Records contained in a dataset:
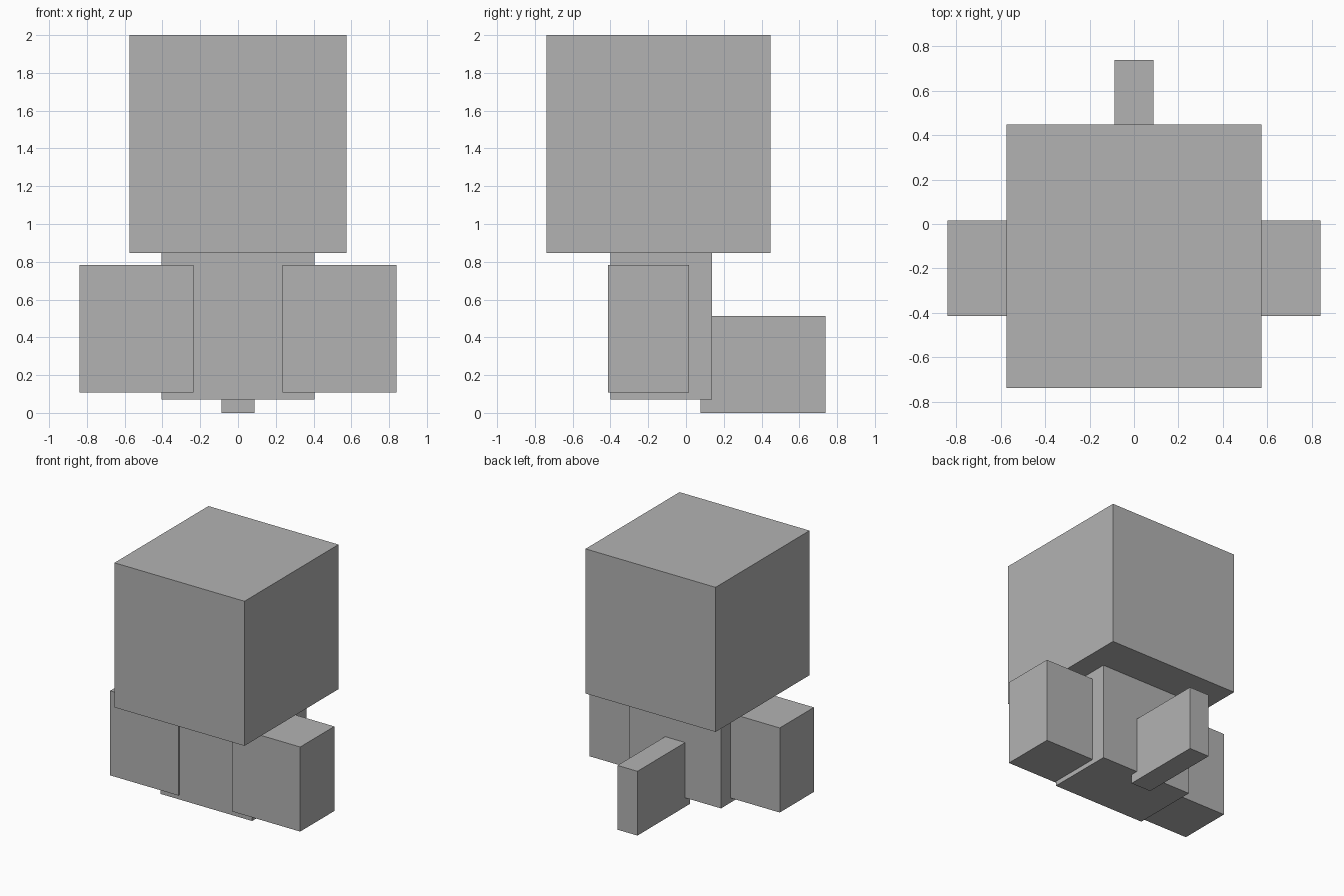
import bpy

if "Cube" in bpy.data.objects:
    bpy.data.objects.remove(bpy.data.objects["Cube"])

grey = bpy.data.materials.new("plain grey")
grey.diffuse_color = (0.45, 0.45, 0.45, 1)
grey.use_nodes = True
grey.node_tree.nodes["Principled BSDF"].inputs["Base Color"].default_value = grey.diffuse_color


def box(name, low, high):
    """Axis-aligned box between two opposite corners."""
    centre = [(a + b) / 2 for a, b in zip(low, high)]
    bpy.ops.mesh.primitive_cube_add(size=1, location=centre)
    obj = bpy.context.object
    obj.name = name
    obj.scale = [b - a for a, b in zip(low, high)]
    bpy.ops.object.transform_apply(location=False, rotation=False, scale=True)
    obj.data.materials.append(grey)
    return obj


# Head and body
box("head", (-0.574, -0.738, 0.846), (0.574, 0.447, 2.0))
box("body", (-0.405, -0.40, 0.072), (0.405, 0.137, 0.846))

# Blocky arms, one on each side
box("left_arm", (-0.839, -0.414, 0.109), (-0.236, 0.016, 0.784))
box("right_arm", (0.236, -0.414, 0.109), (0.839, 0.016, 0.784))

# Tail standing out at the back
box("tail", (-0.088, 0.077, 0.0), (0.088, 0.738, 0.513))
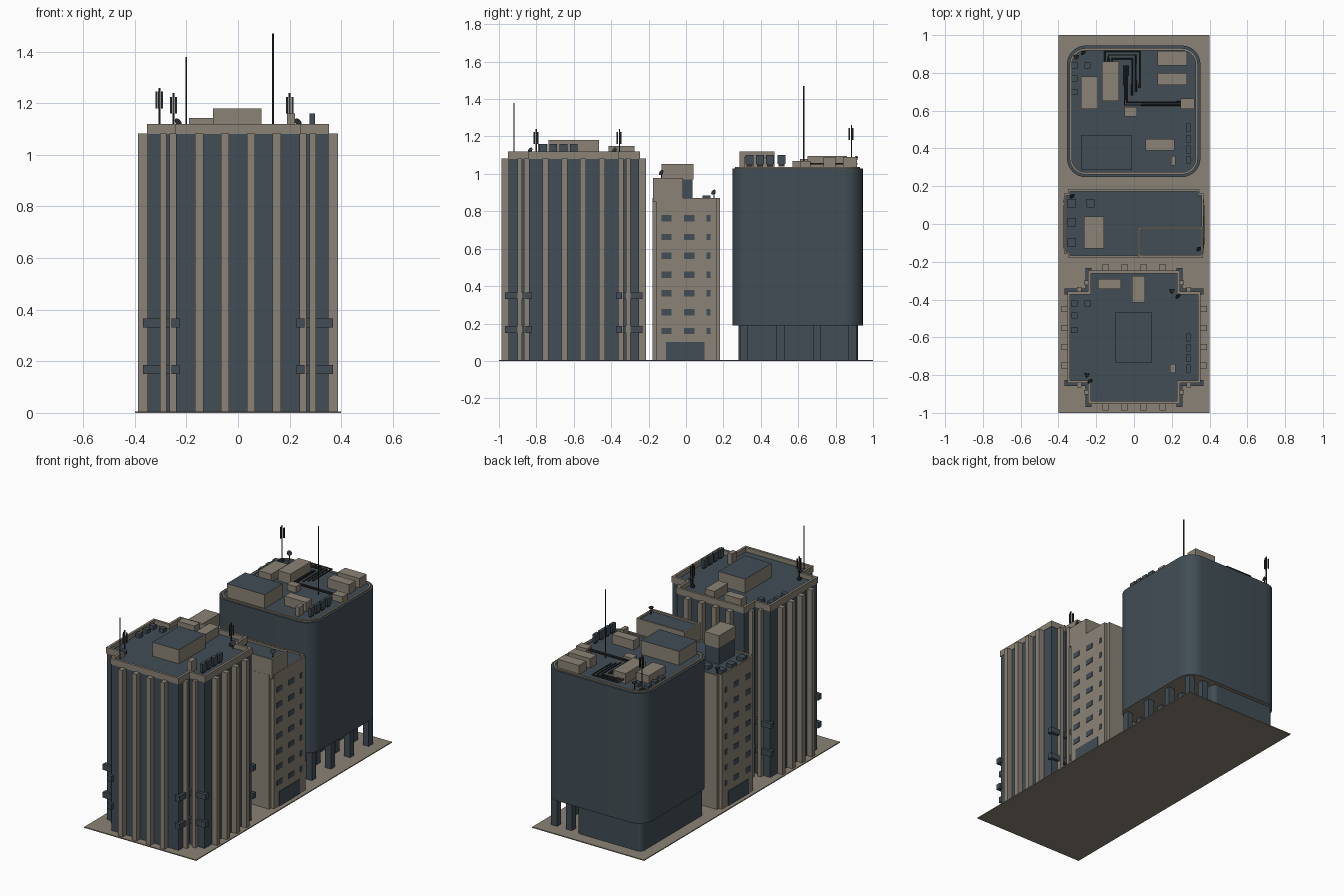
import bpy, bmesh, math

if "Cube" in bpy.data.objects:
    bpy.data.objects.remove(bpy.data.objects["Cube"])

def mat(name, c):
    m = bpy.data.materials.new(name)
    m.diffuse_color = (*c, 1)
    m.use_nodes = True
    m.node_tree.nodes["Principled BSDF"].inputs["Base Color"].default_value = m.diffuse_color
    return m

TAN = mat("tan concrete", (0.255, 0.225, 0.18))
DARK = mat("slate blue", (0.053, 0.075, 0.09))
BLACK = mat("dark metal", (0.03, 0.032, 0.034))


def finish(bm, name, mats):
    bmesh.ops.recalc_face_normals(bm, faces=bm.faces)
    me = bpy.data.meshes.new(name)
    bm.to_mesh(me)
    bm.free()
    for m in mats:
        me.materials.append(m)
    ob = bpy.data.objects.new(name, me)
    bpy.context.collection.objects.link(ob)
    return ob


def prism(name, pts, z0, z1, m, top=None, bottom=None):
    """Extruded plan outline, with optional roof and underside colours."""
    bm = bmesh.new()
    lo = [bm.verts.new((x, y, z0)) for x, y in pts]
    hi = [bm.verts.new((x, y, z1)) for x, y in pts]
    n = len(pts)
    for i in range(n):
        bm.faces.new((lo[i], lo[(i + 1) % n], hi[(i + 1) % n], hi[i]))
    bm.faces.new(hi).material_index = 1
    bm.faces.new(lo).material_index = 2
    return finish(bm, name, [m, top or m, bottom or m])


def ring(name, outer, inner, z0, z1, m):
    """Parapet between two matching outlines."""
    bm = bmesh.new()
    loops = [[bm.verts.new((x, y, z)) for x, y in p]
             for p, z in ((outer, z0), (outer, z1), (inner, z1), (inner, z0))]
    n = len(outer)
    for k in range(4):
        a, b = loops[k], loops[(k + 1) % 4]
        for i in range(n):
            bm.faces.new((a[i], a[(i + 1) % n], b[(i + 1) % n], b[i]))
    return finish(bm, name, [m])


def rect(x0, x1, y0, y1):
    return [(x0, y0), (x1, y0), (x1, y1), (x0, y1)]


def box(name, x0, x1, y0, y1, z0, z1, m=TAN, top=None):
    return prism(name, rect(x0, x1, y0, y1), z0, z1, m, top)


def cbox(name, x, y, s, z0, z1, m):
    return box(name, x - s, x + s, y - s, y + s, z0, z1, m)


def plus(h, a, cy):
    q = [(h, -a), (h, a), (a, a), (a, h)]
    pts = []
    for k in range(4):
        c, s = (1, 0, -1, 0)[k], (0, 1, 0, -1)[k]
        pts += [(x * c - y * s, x * s + y * c + cy) for x, y in q[:3]]
    return pts


def rounded(x0, x1, y0, y1, r, d=0, seg=8):
    pts = []
    for cx, cy, a0 in ((x1 - r, y1 - r, 0), (x0 + r, y1 - r, 90),
                       (x0 + r, y0 + r, 180), (x1 - r, y0 + r, 270)):
        for i in range(seg + 1):
            a = math.radians(a0 + 90 * i / seg)
            pts.append((cx + (r - d) * math.cos(a), cy + (r - d) * math.sin(a)))
    return pts


def notched(x0, x1, y0, y1, n):
    return [(x0 + n, y0), (x1 - n, y0), (x1 - n, y0 + n), (x1, y0 + n),
            (x1, y1 - n), (x1 - n, y1 - n), (x1 - n, y1), (x0 + n, y1),
            (x0 + n, y1 - n), (x0, y1 - n), (x0, y0 + n), (x0 + n, y0 + n)]


def pole(name, x, y, z0, z1, r=0.003):
    pts = [(x + r * math.cos(k * math.pi / 3), y + r * math.sin(k * math.pi / 3)) for k in range(6)]
    prism(name, pts, z0, z1, BLACK)


def mast(x, y, z0, z1):
    pole("mast_pole", x, y, z0, z1, 0.004)
    cbox("mast_base", x, y, 0.01, z0, z0 + 0.015, BLACK)
    for k in range(3):
        a = k * 2.094 + 0.5
        cbox("mast_panel", x + 0.012 * math.cos(a), y + 0.012 * math.sin(a),
             0.004, z1 - 0.08, z1 - 0.015, BLACK)


def dish(x, y, z0, z1):
    pole("dish_post", x, y, z0, z1)
    bm = bmesh.new()
    bmesh.ops.create_cone(bm, cap_ends=True, segments=12, radius1=0.006, radius2=0.016, depth=0.01)
    ob = finish(bm, "dish", [BLACK])
    ob.location = (x, y, z1)
    ob.rotation_euler = (math.radians(60), 0, math.radians(40))


def fan_row(x, ys, z):
    for y in ys:
        box("fan_unit", x - 0.01, x + 0.01, y - 0.021, y + 0.021, z + 0.012, z + 0.06, DARK)
        box("fan_foot", x - 0.006, x + 0.006, y - 0.016, y + 0.016, z, z + 0.012, BLACK)


def pipe(pts, z):
    cu = bpy.data.curves.new("roof_pipe", 'CURVE')
    cu.dimensions = '3D'
    cu.bevel_depth = 0.005
    cu.bevel_resolution = 1
    sp = cu.splines.new('POLY')
    sp.points.add(len(pts) - 1)
    for p, (x, y) in zip(sp.points, pts):
        p.co = (x, y, z, 1)
    cu.materials.append(BLACK)
    bpy.context.collection.objects.link(bpy.data.objects.new("roof_pipe", cu))


box("ground_slab", -0.4, 0.4, -1, 1, 0, 0.006)

# Front tower: cross plan with ribs
CY = -0.6
prism("cross_tower", plus(0.35, 0.24, CY), 0.003, 1.09, DARK)
ring("cross_parapet", plus(0.353, 0.243, CY), plus(0.338, 0.228, CY), 1.08, 1.12, TAN)
for s in (-1, 1):
    for t in (-0.15, -0.05, 0.05, 0.15):
        box("front_rib", t - 0.016, t + 0.016, *sorted((CY + s * 0.34, CY + s * 0.387)), 0.003, 1.083)
        box("side_rib", *sorted((s * 0.34, s * 0.387)), CY + t - 0.016, CY + t + 0.016, 0.003, 1.083)
    for t in (-1, 1):
        box("corner_rib_a", s * 0.29 - 0.012, s * 0.29 + 0.012,
            *sorted((CY + t * 0.23, CY + t * 0.266)), 0.003, 1.083)
        box("corner_rib_b", *sorted((s * 0.23, s * 0.266)),
            CY + t * 0.29 - 0.012, CY + t * 0.29 + 0.012, 0.003, 1.083)
        # ledges wrapping the recessed corners
        for z in (0.15, 0.33):
            box("ledge_a", *sorted((s * 0.226, s * 0.368)),
                *sorted((CY + t * 0.226, CY + t * 0.258)), z, z + 0.036, DARK)
            box("ledge_b", *sorted((s * 0.226, s * 0.258)),
                *sorted((CY + t * 0.226, CY + t * 0.368)), z, z + 0.036, DARK)
box("penthouse", -0.097, 0.092, -0.735, -0.465, 1.09, 1.18, TAN, DARK)
box("roof_box", -0.19, -0.07, -0.345, -0.29, 1.09, 1.142)
box("roof_box", -0.01, 0.058, -0.415, -0.275, 1.09, 1.15)
box("roof_box", 0.19, 0.22, -0.79, -0.74, 1.09, 1.16)
fan_row(0.288, (-0.6, -0.655, -0.71, -0.765), 1.1)
for x, y in ((-0.315, -0.42), (-0.245, -0.42), (-0.315, -0.485), (-0.315, -0.56)):
    cbox("vent", x, y, 0.016, 1.09, 1.115, DARK)
pole("whip_antenna", -0.2, -0.92, 1.09, 1.38, 0.0025)
mast(-0.25, -0.8, 1.09, 1.24)
mast(0.2, -0.355, 1.09, 1.24)
dish(-0.235, -0.83, 1.09, 1.125)
dish(0.23, -0.38, 1.09, 1.125)

# Middle block: notched corners, raised wing, windows at both ends
prism("middle_block", notched(-0.37, 0.368, -0.178, 0.182, 0.02), 0.003, 0.862, TAN, DARK)
ring("middle_parapet", notched(-0.37, 0.368, -0.178, 0.182, 0.02),
     notched(-0.36, 0.358, -0.168, 0.172, 0.02), 0.86, 0.872, TAN)
box("raised_wing", 0.02, 0.366, -0.177, -0.015, 0.85, 0.965, TAN, DARK)
ring("wing_parapet", rect(0.02, 0.366, -0.177, -0.015), rect(0.032, 0.354, -0.165, -0.027), 0.963, 0.977, TAN)
box("stair_house_base", -0.26, -0.165, -0.125, 0.035, 0.85, 0.97, DARK)
box("stair_house", -0.265, -0.16, -0.13, 0.04, 0.97, 1.052)
for x in (-0.37, 0.368):
    for y0, y1 in ((-0.13, -0.077), (-0.01, 0.045), (0.11, 0.13)):
        for k in range(7):
            z = 0.143 + 0.1005 * k
            box("window", x - 0.003, x + 0.003, y0, y1, z, z + 0.034, DARK)
    box("entrance", x - 0.004, x + 0.004, -0.108, 0.1, 0.006, 0.1, DARK)
for x, y in ((-0.33, 0.11), (-0.23, 0.11), (-0.33, 0.01), (-0.33, -0.1)):
    cbox("vent", x, y, 0.022, 0.86, 0.885, DARK)
dish(0.34, -0.13, 0.965, 1.005)
dish(-0.33, 0.15, 0.86, 0.9)

# Rear tower: rounded volume on a core and columns
R = (-0.355, 0.352, 0.248, 0.945, 0.1)
tower = prism("rounded_tower", rounded(*R), 0.19, 1.03, DARK, DARK, TAN)
ring("rounded_parapet", rounded(*R, d=0.014), rounded(*R, d=0.026), 1.028, 1.038, TAN)
prism("ground_core", rounded(-0.325, 0.14, 0.28, 0.92, 0.03), 0.003, 0.195, DARK)
for x in (0.2, 0.305):
    for y in (0.31, 0.505, 0.7, 0.89):
        cbox("column", x, y, 0.021, 0.003, 0.195, DARK)
box("plant_room", -0.28, -0.01, 0.285, 0.472, 1.03, 1.12, TAN, DARK)
for b in ((-0.28, -0.19, 0.61, 0.78, 1.08), (-0.17, -0.08, 0.65, 0.86, 1.095),
          (0.125, 0.28, 0.84, 0.915, 1.09), (0.125, 0.28, 0.735, 0.8, 1.09),
          (0.245, 0.32, 0.61, 0.665, 1.07), (0.06, 0.215, 0.39, 0.45, 1.09),
          (-0.05, 0.015, 0.57, 0.62, 1.07), (0.195, 0.22, 0.31, 0.36, 1.09)):
    box("roof_box", *b[:4], 1.03, b[4])
fan_row(0.288, (0.34, 0.395, 0.45, 0.51), 1.04)
for x, y in ((-0.315, 0.84), (-0.245, 0.84), (-0.315, 0.77), (-0.315, 0.70)):
    cbox("vent", x, y, 0.016, 1.03, 1.055, DARK)
for i in range(3):
    d = 0.02 * i
    pipe([(-0.155 + d, 0.85), (-0.155 + d, 0.915 - d), (0.03 - d, 0.915 - d), (0.03 - d, 0.72 - d)], 1.055)
for i in range(2):
    d = 0.015 * i
    pipe([(-0.035 - d, 0.84), (-0.035 - d, 0.645 - d), (0.25, 0.645 - d)], 1.055)
pole("whip_antenna", 0.135, 0.63, 1.03, 1.47, 0.004)
mast(-0.305, 0.885, 1.03, 1.26)
dish(-0.27, 0.91, 1.03, 1.08)

# Smooth the rounded tower only
bpy.context.view_layer.objects.active = tower
tower.select_set(True)
bpy.ops.object.shade_smooth_by_angle(angle=math.radians(30))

What is expected: Reproduce each line of the data containing the word "append".

Written response:
    obj.data.materials.append(grey)
        me.materials.append(m)
            pts.append((cx + (r - d) * math.cos(a), cy + (r - d) * math.sin(a)))
    cu.materials.append(BLACK)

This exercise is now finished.